▶ [SUPPLIED ENTRIES]:
********
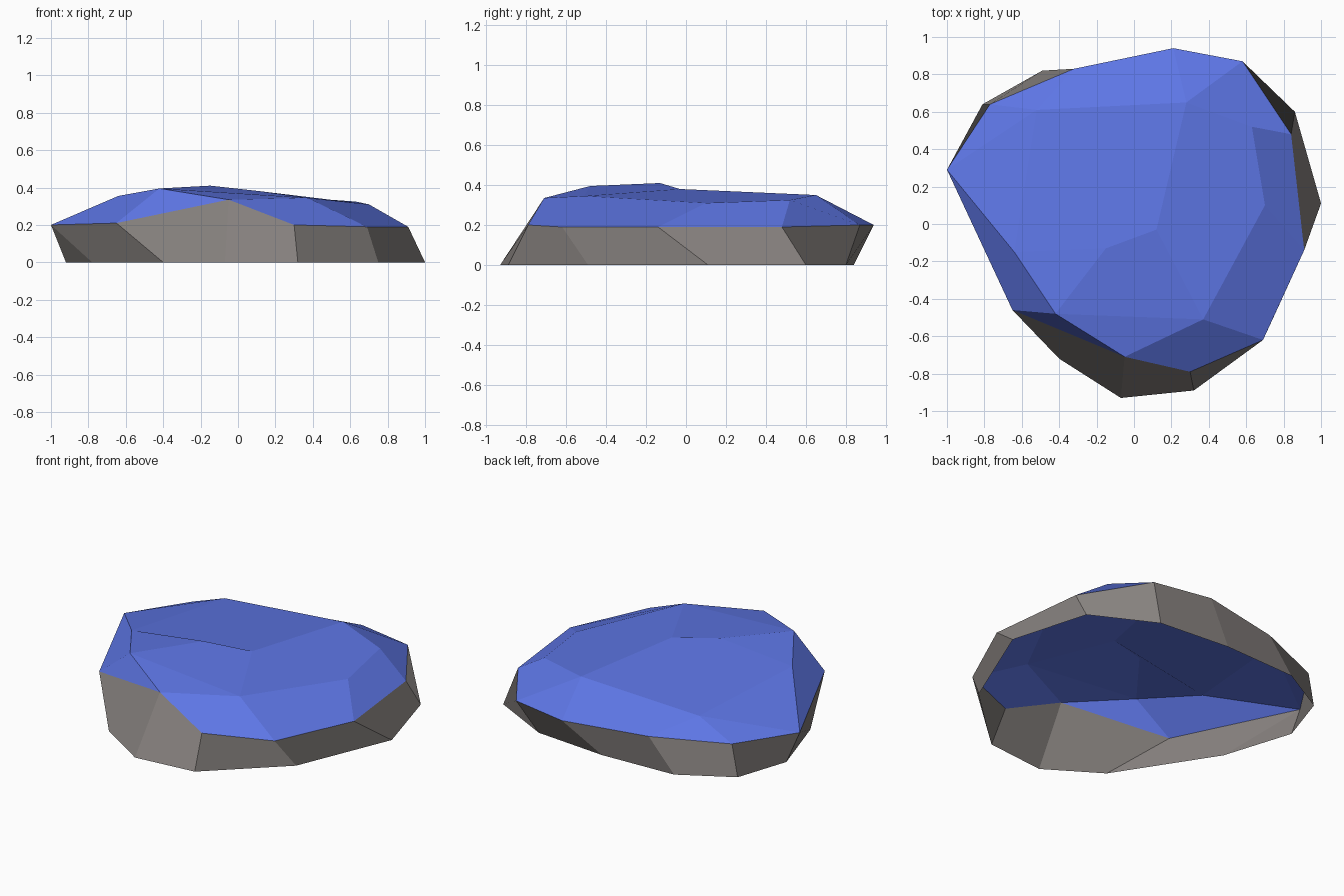
import bpy, bmesh

if "Cube" in bpy.data.objects:
    bpy.data.objects.remove(bpy.data.objects["Cube"])


def material(name, colour):
    m = bpy.data.materials.new(name)
    m.diffuse_color = (*colour, 1)
    m.use_nodes = True
    m.node_tree.nodes["Principled BSDF"].inputs["Base Color"].default_value = m.diffuse_color
    return m


# Foot outline on the ground (x, y), counter-clockwise from the left
foot = [(-.92, .31), (-.78, -.13), (-.40, -.72), (-.07, -.93), (.32, -.89), (.75, -.49),
        (1.0, .11), (.86, .60), (.47, .80), (0, .84), (-.49, .82), (-.81, .64)]

# Rim where stone meets the blue cap; the first point joins two foot points
rim = [(-1, .29, .2), (-.65, -.46, .21), (-.05, -.71, .335), (.30, -.79, .2),
       (.69, -.62, .19), (.91, -.14, .19), (.84, .48, .19), (.58, .87, .2),
       (.21, .94, .2), (-.32, .83, .2), (-.77, .64, .2)]

# Crown points, named by letter
crown = dict(A=(-.42, -.48, .395), B=(-.15, -.13, .41), C=(.12, -.03, .38),
             D=(.37, -.51, .345), E=(.70, .10, .31), F=(.63, .52, .325),
             G=(.28, .65, .35), H=(-.52, .61, .30), I=(-.64, -.15, .355))

# Cap facets: digits are rim points (x = 10), letters are crown points
facets = ("01AI 12A A2D 234D D45E E56F F67G G78 G89H H9x Hx0 I0H "
          "IAB ADCB DEFGC BCGHI").split()

bm = bmesh.new()
low = [bm.verts.new((x, y, 0)) for x, y in foot]
mid = [bm.verts.new(p) for p in rim]
key = {c: bm.verts.new(p) for c, p in crown.items()}
key.update(zip("0123456789x", mid))

# Stone sides, open underneath
n = len(foot)
for i in range(n):
    j = (i + 1) % n
    a, b = mid[max(i - 1, 0)], mid[max(j - 1, 0)]
    bm.faces.new([low[i], low[j], a] if a is b else [low[i], low[j], b, a])

# Blue cap
for f in facets:
    bm.faces.new([key[c] for c in f]).material_index = 1

mesh = bpy.data.meshes.new("rock")
bm.to_mesh(mesh)
bm.free()
mesh.materials.append(material("stone grey", (.24, .22, .21)))
mesh.materials.append(material("cap blue", (.11, .18, .78)))
rock = bpy.data.objects.new("rock", mesh)
bpy.context.collection.objects.link(rock)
********
▶ [WHAT IS BEING ASKED]:
Go through the material above and report each line containing "data".

▶ [REPLY]:
if "Cube" in bpy.data.objects:
    bpy.data.objects.remove(bpy.data.objects["Cube"])
    m = bpy.data.materials.new(name)
mesh = bpy.data.meshes.new("rock")
rock = bpy.data.objects.new("rock", mesh)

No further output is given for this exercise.